→ **SOURCE DATA**:
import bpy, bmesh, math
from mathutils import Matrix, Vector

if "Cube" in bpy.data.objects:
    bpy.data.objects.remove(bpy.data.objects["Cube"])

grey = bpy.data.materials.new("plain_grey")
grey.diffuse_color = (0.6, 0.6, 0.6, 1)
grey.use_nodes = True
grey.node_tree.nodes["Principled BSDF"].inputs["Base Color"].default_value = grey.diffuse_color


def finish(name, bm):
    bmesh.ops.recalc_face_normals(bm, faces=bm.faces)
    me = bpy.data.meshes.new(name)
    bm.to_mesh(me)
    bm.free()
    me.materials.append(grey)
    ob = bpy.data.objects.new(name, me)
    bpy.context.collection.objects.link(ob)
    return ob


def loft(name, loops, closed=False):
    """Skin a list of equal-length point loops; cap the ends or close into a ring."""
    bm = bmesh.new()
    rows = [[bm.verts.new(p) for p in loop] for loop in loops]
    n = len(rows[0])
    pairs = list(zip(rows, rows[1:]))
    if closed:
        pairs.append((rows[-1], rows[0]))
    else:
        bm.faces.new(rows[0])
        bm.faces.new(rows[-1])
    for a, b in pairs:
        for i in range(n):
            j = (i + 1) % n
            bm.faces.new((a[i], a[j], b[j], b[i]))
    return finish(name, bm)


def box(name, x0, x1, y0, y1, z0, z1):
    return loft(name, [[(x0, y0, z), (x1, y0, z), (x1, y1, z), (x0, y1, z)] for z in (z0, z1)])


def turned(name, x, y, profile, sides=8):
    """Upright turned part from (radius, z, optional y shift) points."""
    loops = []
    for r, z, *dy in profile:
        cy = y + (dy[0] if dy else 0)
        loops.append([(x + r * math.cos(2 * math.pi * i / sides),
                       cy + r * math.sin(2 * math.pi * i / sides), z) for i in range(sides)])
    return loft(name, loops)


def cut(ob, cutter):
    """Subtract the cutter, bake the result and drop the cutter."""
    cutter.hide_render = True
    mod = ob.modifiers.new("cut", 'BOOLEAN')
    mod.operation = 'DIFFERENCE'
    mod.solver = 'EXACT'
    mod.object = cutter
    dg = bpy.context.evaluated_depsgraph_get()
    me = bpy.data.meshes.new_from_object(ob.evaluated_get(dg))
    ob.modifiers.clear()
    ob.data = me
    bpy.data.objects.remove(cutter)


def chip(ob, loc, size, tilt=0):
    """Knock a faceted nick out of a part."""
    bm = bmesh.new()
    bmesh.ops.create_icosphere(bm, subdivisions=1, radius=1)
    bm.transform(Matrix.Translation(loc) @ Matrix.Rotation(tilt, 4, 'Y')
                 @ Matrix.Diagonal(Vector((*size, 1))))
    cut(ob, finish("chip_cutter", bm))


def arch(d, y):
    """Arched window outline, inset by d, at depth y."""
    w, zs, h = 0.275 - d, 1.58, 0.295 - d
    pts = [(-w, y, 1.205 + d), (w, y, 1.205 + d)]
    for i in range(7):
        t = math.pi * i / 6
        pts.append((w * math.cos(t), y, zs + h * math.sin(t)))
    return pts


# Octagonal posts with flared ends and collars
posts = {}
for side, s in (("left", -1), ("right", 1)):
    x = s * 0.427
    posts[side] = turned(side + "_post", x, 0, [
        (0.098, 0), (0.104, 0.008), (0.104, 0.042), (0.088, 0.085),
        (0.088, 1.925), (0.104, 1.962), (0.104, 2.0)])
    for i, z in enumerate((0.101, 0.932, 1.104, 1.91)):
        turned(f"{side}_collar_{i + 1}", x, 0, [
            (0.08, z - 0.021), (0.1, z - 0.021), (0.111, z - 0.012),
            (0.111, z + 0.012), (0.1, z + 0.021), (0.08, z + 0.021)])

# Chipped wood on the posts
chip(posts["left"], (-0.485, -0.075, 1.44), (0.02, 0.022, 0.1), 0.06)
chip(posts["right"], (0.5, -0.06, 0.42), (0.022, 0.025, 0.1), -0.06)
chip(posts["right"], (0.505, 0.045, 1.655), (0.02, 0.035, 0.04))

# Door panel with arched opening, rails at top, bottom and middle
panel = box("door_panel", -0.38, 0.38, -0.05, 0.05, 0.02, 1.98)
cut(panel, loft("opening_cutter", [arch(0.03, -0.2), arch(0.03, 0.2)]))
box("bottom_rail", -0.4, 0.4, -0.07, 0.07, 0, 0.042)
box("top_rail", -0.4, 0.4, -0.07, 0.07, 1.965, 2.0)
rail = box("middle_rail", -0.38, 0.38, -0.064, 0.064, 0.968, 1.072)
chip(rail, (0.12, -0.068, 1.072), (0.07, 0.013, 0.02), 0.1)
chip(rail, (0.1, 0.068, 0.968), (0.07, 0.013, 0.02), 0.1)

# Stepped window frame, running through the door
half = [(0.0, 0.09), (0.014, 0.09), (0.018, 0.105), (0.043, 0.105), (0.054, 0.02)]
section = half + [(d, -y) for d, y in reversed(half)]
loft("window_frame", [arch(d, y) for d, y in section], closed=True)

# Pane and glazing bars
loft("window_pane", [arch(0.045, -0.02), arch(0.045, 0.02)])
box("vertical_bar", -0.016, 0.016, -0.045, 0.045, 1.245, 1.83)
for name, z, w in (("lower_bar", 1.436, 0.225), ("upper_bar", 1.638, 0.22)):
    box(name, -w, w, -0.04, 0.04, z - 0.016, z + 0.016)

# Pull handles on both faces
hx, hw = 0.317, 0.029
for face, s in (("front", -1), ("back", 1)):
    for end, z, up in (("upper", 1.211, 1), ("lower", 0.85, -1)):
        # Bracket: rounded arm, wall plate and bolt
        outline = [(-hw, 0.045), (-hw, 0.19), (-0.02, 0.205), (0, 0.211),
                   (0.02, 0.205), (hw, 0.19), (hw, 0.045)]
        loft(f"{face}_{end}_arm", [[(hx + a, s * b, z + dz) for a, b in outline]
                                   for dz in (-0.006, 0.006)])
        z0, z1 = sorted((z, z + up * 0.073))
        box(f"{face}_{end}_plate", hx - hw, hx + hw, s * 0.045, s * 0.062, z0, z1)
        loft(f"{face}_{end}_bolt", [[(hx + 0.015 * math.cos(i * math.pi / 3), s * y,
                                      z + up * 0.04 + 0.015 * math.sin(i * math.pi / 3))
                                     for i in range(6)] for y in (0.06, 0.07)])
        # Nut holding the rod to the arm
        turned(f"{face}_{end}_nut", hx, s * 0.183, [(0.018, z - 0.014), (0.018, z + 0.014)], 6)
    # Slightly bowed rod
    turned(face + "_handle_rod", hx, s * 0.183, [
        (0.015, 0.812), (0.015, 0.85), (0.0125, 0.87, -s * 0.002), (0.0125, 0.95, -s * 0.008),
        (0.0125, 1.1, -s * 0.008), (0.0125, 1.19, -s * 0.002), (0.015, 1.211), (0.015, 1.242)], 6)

→ **EXERCISE PROMPT**: Once more, give all the records exactly as they were written.

→ **TASK OUTPUT**:
import bpy, bmesh, math
from mathutils import Matrix, Vector

if "Cube" in bpy.data.objects:
    bpy.data.objects.remove(bpy.data.objects["Cube"])

grey = bpy.data.materials.new("plain_grey")
grey.diffuse_color = (0.6, 0.6, 0.6, 1)
grey.use_nodes = True
grey.node_tree.nodes["Principled BSDF"].inputs["Base Color"].default_value = grey.diffuse_color


def finish(name, bm):
    bmesh.ops.recalc_face_normals(bm, faces=bm.faces)
    me = bpy.data.meshes.new(name)
    bm.to_mesh(me)
    bm.free()
    me.materials.append(grey)
    ob = bpy.data.objects.new(name, me)
    bpy.context.collection.objects.link(ob)
    return ob


def loft(name, loops, closed=False):
    """Skin a list of equal-length point loops; cap the ends or close into a ring."""
    bm = bmesh.new()
    rows = [[bm.verts.new(p) for p in loop] for loop in loops]
    n = len(rows[0])
    pairs = list(zip(rows, rows[1:]))
    if closed:
        pairs.append((rows[-1], rows[0]))
    else:
        bm.faces.new(rows[0])
        bm.faces.new(rows[-1])
    for a, b in pairs:
        for i in range(n):
            j = (i + 1) % n
            bm.faces.new((a[i], a[j], b[j], b[i]))
    return finish(name, bm)


def box(name, x0, x1, y0, y1, z0, z1):
    return loft(name, [[(x0, y0, z), (x1, y0, z), (x1, y1, z), (x0, y1, z)] for z in (z0, z1)])


def turned(name, x, y, profile, sides=8):
    """Upright turned part from (radius, z, optional y shift) points."""
    loops = []
    for r, z, *dy in profile:
        cy = y + (dy[0] if dy else 0)
        loops.append([(x + r * math.cos(2 * math.pi * i / sides),
                       cy + r * math.sin(2 * math.pi * i / sides), z) for i in range(sides)])
    return loft(name, loops)


def cut(ob, cutter):
    """Subtract the cutter, bake the result and drop the cutter."""
    cutter.hide_render = True
    mod = ob.modifiers.new("cut", 'BOOLEAN')
    mod.operation = 'DIFFERENCE'
    mod.solver = 'EXACT'
    mod.object = cutter
    dg = bpy.context.evaluated_depsgraph_get()
    me = bpy.data.meshes.new_from_object(ob.evaluated_get(dg))
    ob.modifiers.clear()
    ob.data = me
    bpy.data.objects.remove(cutter)


def chip(ob, loc, size, tilt=0):
    """Knock a faceted nick out of a part."""
    bm = bmesh.new()
    bmesh.ops.create_icosphere(bm, subdivisions=1, radius=1)
    bm.transform(Matrix.Translation(loc) @ Matrix.Rotation(tilt, 4, 'Y')
                 @ Matrix.Diagonal(Vector((*size, 1))))
    cut(ob, finish("chip_cutter", bm))


def arch(d, y):
    """Arched window outline, inset by d, at depth y."""
    w, zs, h = 0.275 - d, 1.58, 0.295 - d
    pts = [(-w, y, 1.205 + d), (w, y, 1.205 + d)]
    for i in range(7):
        t = math.pi * i / 6
        pts.append((w * math.cos(t), y, zs + h * math.sin(t)))
    return pts


# Octagonal posts with flared ends and collars
posts = {}
for side, s in (("left", -1), ("right", 1)):
    x = s * 0.427
    posts[side] = turned(side + "_post", x, 0, [
        (0.098, 0), (0.104, 0.008), (0.104, 0.042), (0.088, 0.085),
        (0.088, 1.925), (0.104, 1.962), (0.104, 2.0)])
    for i, z in enumerate((0.101, 0.932, 1.104, 1.91)):
        turned(f"{side}_collar_{i + 1}", x, 0, [
            (0.08, z - 0.021), (0.1, z - 0.021), (0.111, z - 0.012),
            (0.111, z + 0.012), (0.1, z + 0.021), (0.08, z + 0.021)])

# Chipped wood on the posts
chip(posts["left"], (-0.485, -0.075, 1.44), (0.02, 0.022, 0.1), 0.06)
chip(posts["right"], (0.5, -0.06, 0.42), (0.022, 0.025, 0.1), -0.06)
chip(posts["right"], (0.505, 0.045, 1.655), (0.02, 0.035, 0.04))

# Door panel with arched opening, rails at top, bottom and middle
panel = box("door_panel", -0.38, 0.38, -0.05, 0.05, 0.02, 1.98)
cut(panel, loft("opening_cutter", [arch(0.03, -0.2), arch(0.03, 0.2)]))
box("bottom_rail", -0.4, 0.4, -0.07, 0.07, 0, 0.042)
box("top_rail", -0.4, 0.4, -0.07, 0.07, 1.965, 2.0)
rail = box("middle_rail", -0.38, 0.38, -0.064, 0.064, 0.968, 1.072)
chip(rail, (0.12, -0.068, 1.072), (0.07, 0.013, 0.02), 0.1)
chip(rail, (0.1, 0.068, 0.968), (0.07, 0.013, 0.02), 0.1)

# Stepped window frame, running through the door
half = [(0.0, 0.09), (0.014, 0.09), (0.018, 0.105), (0.043, 0.105), (0.054, 0.02)]
section = half + [(d, -y) for d, y in reversed(half)]
loft("window_frame", [arch(d, y) for d, y in section], closed=True)

# Pane and glazing bars
loft("window_pane", [arch(0.045, -0.02), arch(0.045, 0.02)])
box("vertical_bar", -0.016, 0.016, -0.045, 0.045, 1.245, 1.83)
for name, z, w in (("lower_bar", 1.436, 0.225), ("upper_bar", 1.638, 0.22)):
    box(name, -w, w, -0.04, 0.04, z - 0.016, z + 0.016)

# Pull handles on both faces
hx, hw = 0.317, 0.029
for face, s in (("front", -1), ("back", 1)):
    for end, z, up in (("upper", 1.211, 1), ("lower", 0.85, -1)):
        # Bracket: rounded arm, wall plate and bolt
        outline = [(-hw, 0.045), (-hw, 0.19), (-0.02, 0.205), (0, 0.211),
                   (0.02, 0.205), (hw, 0.19), (hw, 0.045)]
        loft(f"{face}_{end}_arm", [[(hx + a, s * b, z + dz) for a, b in outline]
                                   for dz in (-0.006, 0.006)])
        z0, z1 = sorted((z, z + up * 0.073))
        box(f"{face}_{end}_plate", hx - hw, hx + hw, s * 0.045, s * 0.062, z0, z1)
        loft(f"{face}_{end}_bolt", [[(hx + 0.015 * math.cos(i * math.pi / 3), s * y,
                                      z + up * 0.04 + 0.015 * math.sin(i * math.pi / 3))
                                     for i in range(6)] for y in (0.06, 0.07)])
        # Nut holding the rod to the arm
        turned(f"{face}_{end}_nut", hx, s * 0.183, [(0.018, z - 0.014), (0.018, z + 0.014)], 6)
    # Slightly bowed rod
    turned(face + "_handle_rod", hx, s * 0.183, [
        (0.015, 0.812), (0.015, 0.85), (0.0125, 0.87, -s * 0.002), (0.0125, 0.95, -s * 0.008),
        (0.0125, 1.1, -s * 0.008), (0.0125, 1.19, -s * 0.002), (0.015, 1.211), (0.015, 1.242)], 6)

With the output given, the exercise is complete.